> _ACTION ITEM_: Among the lines below, count those with "front". Give only the number.
┌─ PROVIDED RECORDS
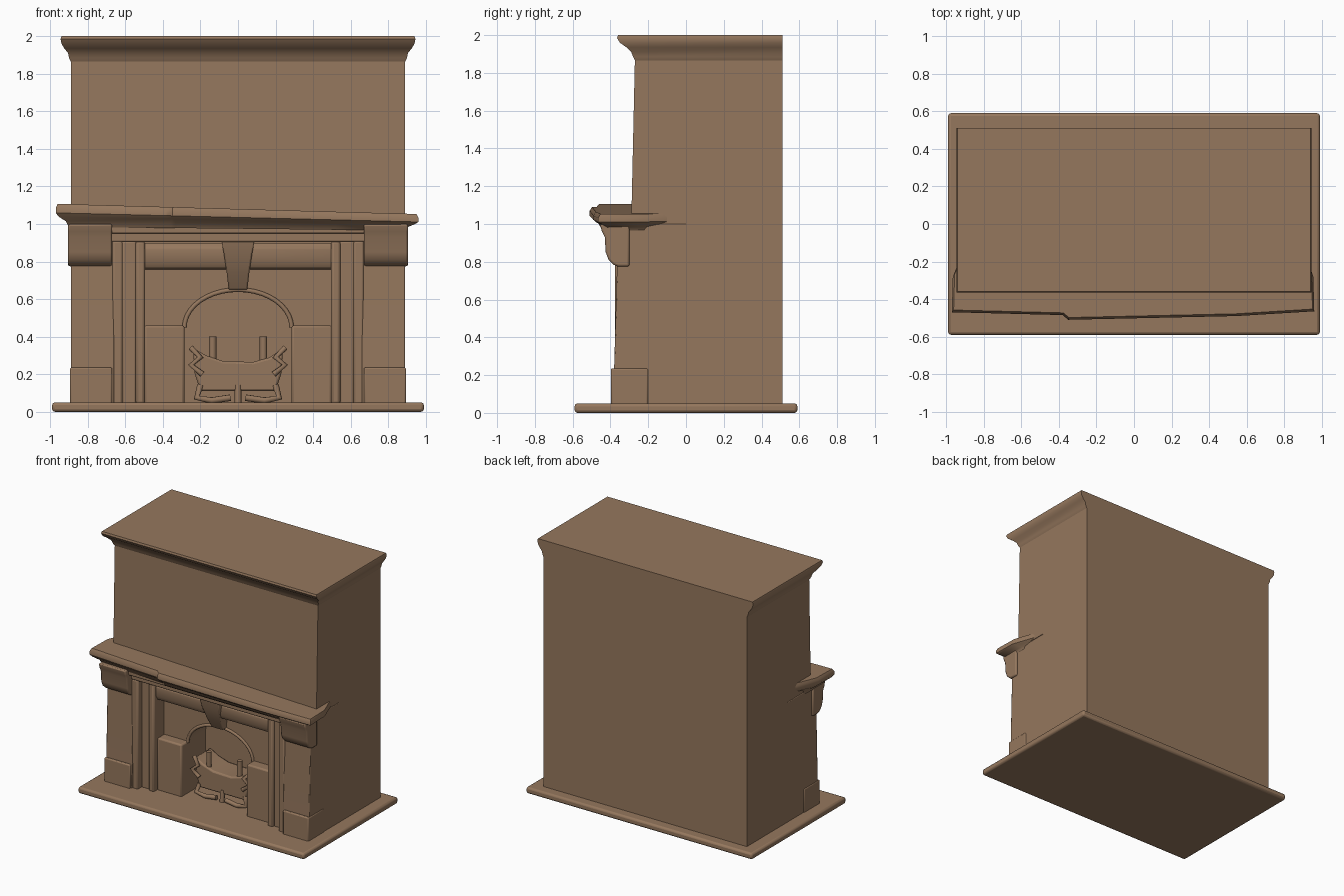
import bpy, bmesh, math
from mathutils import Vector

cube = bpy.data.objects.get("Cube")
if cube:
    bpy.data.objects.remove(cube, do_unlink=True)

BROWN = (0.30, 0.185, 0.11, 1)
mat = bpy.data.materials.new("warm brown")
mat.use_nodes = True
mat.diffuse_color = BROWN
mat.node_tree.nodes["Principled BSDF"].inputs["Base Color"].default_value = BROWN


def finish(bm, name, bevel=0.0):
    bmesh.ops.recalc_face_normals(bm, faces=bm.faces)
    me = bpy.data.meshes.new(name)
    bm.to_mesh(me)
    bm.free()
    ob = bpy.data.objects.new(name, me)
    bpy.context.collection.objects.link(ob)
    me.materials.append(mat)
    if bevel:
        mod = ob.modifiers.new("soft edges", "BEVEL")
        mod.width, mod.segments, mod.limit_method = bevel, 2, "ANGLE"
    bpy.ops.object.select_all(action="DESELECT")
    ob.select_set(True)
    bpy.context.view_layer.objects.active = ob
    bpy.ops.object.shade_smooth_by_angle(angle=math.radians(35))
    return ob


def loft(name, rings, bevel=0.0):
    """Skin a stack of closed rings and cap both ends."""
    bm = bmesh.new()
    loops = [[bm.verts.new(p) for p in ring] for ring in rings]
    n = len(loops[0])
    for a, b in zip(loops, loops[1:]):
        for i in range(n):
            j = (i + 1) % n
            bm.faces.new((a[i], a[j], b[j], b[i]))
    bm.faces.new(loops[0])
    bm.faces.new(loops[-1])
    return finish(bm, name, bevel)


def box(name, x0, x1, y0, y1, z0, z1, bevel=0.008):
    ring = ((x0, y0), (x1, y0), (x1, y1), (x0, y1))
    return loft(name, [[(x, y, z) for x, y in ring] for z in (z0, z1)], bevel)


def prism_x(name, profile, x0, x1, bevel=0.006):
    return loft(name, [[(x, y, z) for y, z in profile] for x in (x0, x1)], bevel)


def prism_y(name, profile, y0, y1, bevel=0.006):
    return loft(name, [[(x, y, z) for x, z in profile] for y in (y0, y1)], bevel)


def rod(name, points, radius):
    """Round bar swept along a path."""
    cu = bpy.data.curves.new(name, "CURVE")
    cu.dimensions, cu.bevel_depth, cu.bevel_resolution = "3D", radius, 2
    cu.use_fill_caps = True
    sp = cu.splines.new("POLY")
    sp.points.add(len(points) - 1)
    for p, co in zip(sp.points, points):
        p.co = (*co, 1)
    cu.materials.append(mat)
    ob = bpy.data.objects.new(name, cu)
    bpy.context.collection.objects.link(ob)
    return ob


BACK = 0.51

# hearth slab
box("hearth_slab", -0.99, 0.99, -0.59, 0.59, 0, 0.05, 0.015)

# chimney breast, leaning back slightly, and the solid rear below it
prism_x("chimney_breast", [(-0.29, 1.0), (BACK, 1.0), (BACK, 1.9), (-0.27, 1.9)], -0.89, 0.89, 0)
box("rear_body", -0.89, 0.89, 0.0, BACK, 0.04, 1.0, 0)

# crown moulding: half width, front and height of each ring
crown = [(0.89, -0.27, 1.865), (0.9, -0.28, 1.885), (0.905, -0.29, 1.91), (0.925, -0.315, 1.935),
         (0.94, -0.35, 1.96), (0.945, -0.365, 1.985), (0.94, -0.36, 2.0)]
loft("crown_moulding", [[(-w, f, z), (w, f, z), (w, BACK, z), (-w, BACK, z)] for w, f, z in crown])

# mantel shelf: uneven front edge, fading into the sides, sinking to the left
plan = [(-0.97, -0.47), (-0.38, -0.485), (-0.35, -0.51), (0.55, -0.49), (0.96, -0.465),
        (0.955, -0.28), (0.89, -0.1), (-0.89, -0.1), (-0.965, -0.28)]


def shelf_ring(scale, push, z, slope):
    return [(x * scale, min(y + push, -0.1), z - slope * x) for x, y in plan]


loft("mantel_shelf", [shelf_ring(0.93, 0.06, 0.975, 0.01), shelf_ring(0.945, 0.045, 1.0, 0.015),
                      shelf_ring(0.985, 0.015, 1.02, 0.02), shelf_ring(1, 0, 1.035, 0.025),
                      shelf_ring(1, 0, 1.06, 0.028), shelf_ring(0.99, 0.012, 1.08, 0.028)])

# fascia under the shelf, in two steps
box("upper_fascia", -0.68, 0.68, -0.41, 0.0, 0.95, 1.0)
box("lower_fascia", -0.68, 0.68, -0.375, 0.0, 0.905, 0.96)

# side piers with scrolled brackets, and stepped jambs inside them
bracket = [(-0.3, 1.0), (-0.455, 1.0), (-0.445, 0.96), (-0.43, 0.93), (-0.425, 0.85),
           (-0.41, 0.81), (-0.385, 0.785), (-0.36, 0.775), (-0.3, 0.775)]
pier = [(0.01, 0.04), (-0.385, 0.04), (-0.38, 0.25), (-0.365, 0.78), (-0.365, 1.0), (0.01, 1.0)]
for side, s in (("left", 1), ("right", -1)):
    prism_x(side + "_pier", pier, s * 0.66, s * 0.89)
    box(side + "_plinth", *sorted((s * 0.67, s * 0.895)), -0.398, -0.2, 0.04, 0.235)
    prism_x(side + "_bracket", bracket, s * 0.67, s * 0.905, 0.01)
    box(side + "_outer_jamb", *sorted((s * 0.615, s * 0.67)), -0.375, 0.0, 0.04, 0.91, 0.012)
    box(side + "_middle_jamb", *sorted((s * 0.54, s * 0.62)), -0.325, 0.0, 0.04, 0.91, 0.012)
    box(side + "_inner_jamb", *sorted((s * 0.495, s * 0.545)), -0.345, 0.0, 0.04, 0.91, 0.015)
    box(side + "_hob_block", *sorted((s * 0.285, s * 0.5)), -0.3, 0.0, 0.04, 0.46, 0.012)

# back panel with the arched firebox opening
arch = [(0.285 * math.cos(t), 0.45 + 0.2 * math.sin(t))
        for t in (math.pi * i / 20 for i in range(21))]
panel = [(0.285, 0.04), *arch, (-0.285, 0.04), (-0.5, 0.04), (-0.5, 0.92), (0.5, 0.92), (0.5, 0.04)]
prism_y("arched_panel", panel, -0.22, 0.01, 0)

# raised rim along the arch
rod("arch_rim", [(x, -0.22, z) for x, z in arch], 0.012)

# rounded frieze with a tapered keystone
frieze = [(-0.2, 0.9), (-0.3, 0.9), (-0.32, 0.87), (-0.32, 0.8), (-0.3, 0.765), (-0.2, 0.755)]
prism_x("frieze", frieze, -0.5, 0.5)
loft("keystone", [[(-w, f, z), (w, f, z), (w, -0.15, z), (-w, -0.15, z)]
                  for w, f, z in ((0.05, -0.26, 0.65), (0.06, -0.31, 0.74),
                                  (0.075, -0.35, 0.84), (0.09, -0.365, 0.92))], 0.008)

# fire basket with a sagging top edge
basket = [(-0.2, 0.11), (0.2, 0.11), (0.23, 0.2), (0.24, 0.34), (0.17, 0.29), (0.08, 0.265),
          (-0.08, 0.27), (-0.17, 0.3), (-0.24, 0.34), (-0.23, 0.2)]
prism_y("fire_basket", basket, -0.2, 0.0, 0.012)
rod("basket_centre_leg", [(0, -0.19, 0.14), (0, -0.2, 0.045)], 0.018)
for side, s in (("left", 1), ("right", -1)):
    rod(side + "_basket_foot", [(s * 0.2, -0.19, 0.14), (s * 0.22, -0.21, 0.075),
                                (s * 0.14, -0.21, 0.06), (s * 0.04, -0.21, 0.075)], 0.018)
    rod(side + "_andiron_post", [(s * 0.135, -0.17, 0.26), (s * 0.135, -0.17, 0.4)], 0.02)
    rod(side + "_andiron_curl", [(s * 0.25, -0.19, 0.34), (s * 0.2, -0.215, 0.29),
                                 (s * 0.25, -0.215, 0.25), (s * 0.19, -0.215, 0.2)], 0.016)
└─
┌─ PROVIDED RECORDS
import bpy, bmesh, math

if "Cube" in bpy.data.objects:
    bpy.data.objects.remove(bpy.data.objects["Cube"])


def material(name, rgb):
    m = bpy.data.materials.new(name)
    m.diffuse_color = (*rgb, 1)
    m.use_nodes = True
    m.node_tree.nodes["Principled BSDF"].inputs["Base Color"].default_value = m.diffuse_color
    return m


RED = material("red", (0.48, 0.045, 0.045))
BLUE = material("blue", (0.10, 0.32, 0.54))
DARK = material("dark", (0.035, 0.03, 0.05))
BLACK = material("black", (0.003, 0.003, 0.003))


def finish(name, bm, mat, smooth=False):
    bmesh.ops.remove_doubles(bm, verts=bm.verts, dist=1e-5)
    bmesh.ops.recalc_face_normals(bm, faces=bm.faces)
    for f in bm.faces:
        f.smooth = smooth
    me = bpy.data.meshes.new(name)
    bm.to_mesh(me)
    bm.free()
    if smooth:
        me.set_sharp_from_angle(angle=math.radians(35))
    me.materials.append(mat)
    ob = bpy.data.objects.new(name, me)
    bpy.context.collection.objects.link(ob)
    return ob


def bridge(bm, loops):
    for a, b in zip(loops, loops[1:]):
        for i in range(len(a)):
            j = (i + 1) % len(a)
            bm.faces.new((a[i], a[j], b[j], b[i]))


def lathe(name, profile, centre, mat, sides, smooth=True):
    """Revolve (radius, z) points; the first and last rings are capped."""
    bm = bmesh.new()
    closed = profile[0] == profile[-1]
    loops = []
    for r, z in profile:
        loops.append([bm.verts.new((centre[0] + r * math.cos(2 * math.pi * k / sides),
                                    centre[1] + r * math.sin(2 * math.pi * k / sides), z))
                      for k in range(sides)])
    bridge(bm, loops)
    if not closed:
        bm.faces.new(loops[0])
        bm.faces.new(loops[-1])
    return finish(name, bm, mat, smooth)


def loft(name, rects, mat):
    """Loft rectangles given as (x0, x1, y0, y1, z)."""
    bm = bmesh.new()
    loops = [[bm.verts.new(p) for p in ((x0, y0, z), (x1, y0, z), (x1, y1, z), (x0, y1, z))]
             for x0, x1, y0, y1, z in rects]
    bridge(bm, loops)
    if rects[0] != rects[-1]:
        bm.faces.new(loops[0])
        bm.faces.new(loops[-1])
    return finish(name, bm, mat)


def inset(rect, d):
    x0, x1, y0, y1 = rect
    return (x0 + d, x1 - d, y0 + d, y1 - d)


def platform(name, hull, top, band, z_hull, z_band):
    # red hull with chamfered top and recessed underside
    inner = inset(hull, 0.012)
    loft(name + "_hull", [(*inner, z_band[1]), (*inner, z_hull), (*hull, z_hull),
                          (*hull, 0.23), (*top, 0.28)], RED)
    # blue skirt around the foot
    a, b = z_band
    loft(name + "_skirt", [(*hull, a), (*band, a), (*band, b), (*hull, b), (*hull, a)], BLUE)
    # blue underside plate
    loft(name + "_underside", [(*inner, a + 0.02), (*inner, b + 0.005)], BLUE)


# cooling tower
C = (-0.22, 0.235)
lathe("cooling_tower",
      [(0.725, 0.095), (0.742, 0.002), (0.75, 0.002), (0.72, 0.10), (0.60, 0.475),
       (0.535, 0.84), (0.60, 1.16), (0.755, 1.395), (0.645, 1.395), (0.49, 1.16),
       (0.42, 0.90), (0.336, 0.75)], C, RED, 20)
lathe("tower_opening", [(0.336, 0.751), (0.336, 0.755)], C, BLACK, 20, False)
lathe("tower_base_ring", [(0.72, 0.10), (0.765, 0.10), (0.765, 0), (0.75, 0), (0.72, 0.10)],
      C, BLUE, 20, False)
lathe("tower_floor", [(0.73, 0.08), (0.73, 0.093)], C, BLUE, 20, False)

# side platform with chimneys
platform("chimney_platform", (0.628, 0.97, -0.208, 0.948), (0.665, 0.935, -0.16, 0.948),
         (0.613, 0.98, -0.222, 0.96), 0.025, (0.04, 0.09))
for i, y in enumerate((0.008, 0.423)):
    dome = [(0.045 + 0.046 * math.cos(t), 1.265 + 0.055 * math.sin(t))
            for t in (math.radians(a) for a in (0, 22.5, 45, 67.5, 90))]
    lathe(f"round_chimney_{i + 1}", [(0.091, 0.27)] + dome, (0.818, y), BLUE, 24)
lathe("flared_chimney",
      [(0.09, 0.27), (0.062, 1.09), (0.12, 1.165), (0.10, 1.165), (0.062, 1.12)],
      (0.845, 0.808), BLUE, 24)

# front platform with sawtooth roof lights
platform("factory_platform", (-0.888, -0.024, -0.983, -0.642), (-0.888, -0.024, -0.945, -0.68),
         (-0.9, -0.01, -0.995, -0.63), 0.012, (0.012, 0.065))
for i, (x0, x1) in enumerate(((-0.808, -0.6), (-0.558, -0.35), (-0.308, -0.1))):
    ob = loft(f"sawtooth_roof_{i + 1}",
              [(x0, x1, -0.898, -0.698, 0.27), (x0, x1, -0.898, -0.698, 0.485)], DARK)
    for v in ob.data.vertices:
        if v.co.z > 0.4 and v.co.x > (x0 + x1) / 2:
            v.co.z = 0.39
└─
┌─ PROVIDED RECORDS
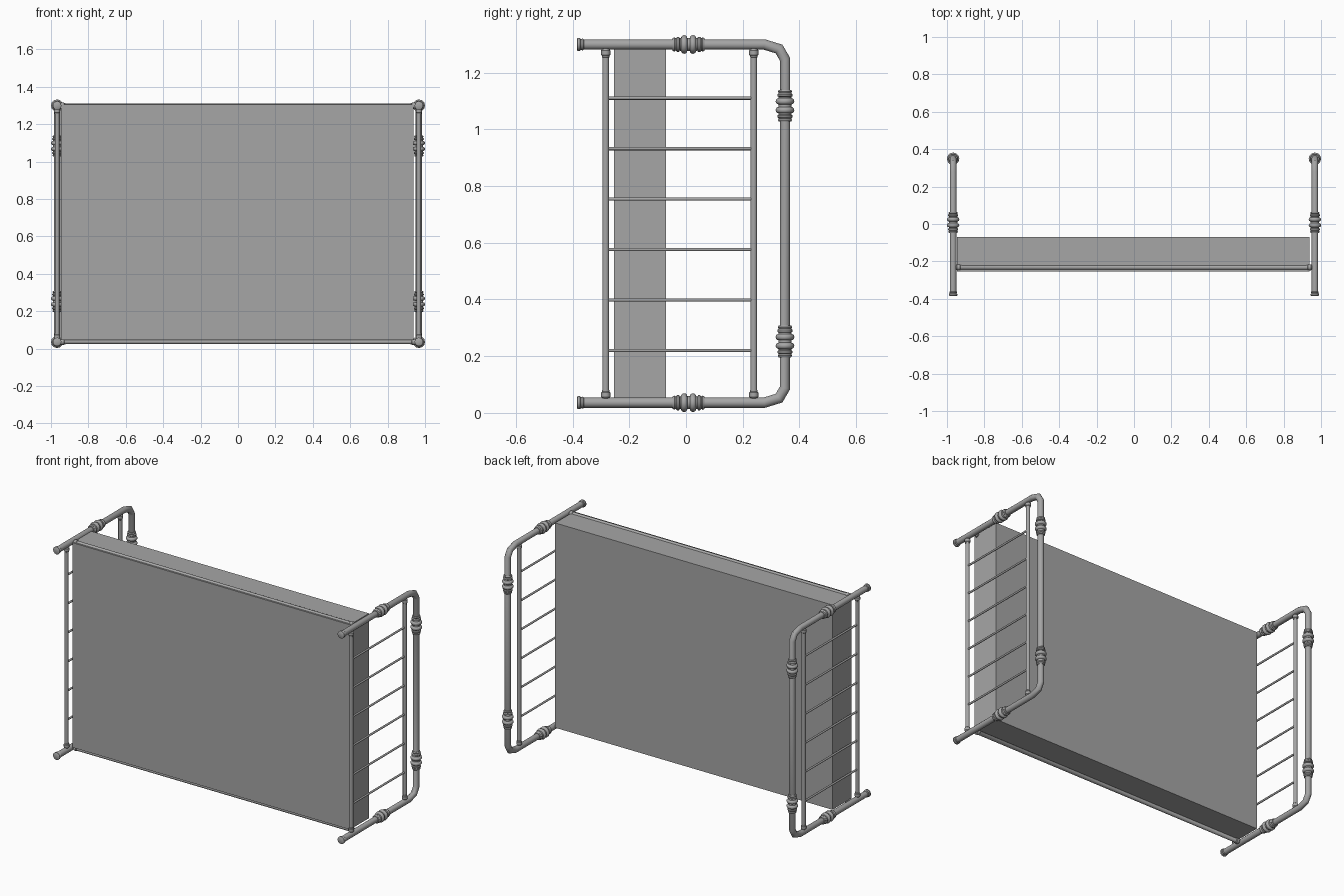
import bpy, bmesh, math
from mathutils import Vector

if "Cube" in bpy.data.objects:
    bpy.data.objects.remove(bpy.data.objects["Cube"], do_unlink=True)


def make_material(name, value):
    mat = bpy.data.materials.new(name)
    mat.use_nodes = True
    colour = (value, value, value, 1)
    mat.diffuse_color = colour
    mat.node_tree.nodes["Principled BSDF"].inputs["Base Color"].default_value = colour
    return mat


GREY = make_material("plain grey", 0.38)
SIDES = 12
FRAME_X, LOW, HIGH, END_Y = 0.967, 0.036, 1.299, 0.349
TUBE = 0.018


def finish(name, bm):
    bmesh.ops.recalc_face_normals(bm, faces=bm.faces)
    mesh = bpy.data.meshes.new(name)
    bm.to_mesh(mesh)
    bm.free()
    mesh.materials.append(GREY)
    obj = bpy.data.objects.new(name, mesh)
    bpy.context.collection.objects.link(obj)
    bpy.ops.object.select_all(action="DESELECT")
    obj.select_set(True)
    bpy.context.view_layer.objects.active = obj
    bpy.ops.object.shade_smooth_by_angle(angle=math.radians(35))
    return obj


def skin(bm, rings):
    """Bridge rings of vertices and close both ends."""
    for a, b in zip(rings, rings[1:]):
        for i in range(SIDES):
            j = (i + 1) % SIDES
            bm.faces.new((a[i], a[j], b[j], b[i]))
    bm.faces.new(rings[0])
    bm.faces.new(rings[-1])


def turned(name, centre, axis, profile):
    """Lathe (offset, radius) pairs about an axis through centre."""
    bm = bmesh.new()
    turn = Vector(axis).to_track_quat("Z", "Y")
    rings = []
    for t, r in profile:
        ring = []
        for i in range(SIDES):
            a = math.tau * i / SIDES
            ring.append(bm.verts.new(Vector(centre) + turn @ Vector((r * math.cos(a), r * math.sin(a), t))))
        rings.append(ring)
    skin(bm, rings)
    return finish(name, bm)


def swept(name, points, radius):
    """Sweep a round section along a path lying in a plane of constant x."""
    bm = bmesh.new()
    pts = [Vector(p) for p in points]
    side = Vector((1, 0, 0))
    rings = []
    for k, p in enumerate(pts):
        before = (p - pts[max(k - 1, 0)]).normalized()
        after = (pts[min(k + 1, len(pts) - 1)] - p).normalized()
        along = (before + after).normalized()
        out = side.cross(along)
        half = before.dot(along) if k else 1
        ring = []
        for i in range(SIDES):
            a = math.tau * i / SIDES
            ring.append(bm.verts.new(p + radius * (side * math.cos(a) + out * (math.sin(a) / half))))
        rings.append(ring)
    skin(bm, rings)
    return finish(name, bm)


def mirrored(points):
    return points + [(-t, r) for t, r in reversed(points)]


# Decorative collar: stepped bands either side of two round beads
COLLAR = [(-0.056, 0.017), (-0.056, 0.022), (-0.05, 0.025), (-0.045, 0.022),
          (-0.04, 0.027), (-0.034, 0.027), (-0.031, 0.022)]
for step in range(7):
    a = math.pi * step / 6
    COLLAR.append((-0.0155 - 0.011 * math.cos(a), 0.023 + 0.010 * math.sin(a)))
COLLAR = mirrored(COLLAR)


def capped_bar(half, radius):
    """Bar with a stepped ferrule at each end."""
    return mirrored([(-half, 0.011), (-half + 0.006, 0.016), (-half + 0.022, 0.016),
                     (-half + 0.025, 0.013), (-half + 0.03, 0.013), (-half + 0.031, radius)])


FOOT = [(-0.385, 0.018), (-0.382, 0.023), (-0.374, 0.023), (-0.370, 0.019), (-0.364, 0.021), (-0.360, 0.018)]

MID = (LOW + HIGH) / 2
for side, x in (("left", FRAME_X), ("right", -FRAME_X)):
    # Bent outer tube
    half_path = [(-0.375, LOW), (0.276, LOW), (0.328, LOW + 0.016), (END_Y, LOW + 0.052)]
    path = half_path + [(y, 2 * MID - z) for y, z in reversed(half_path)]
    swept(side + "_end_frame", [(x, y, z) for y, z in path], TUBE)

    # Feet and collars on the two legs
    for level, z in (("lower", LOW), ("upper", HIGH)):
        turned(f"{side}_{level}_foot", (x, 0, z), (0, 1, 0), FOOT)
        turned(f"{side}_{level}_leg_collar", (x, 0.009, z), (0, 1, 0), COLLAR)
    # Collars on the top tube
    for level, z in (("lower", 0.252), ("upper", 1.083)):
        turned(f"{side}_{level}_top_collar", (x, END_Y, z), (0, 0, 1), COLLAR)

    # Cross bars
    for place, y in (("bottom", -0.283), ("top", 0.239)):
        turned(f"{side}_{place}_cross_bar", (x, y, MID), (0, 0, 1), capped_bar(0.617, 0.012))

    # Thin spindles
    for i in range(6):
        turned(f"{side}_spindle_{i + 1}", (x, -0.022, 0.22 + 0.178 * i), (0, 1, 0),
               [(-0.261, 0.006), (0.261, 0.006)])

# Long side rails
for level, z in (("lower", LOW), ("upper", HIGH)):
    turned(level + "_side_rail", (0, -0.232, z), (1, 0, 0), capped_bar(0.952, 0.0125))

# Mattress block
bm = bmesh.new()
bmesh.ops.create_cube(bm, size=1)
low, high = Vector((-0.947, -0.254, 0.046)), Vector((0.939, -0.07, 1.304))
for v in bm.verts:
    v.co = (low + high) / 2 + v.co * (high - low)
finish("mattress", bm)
└─
> _ANSWER FOR THIS EXERCISE_: 3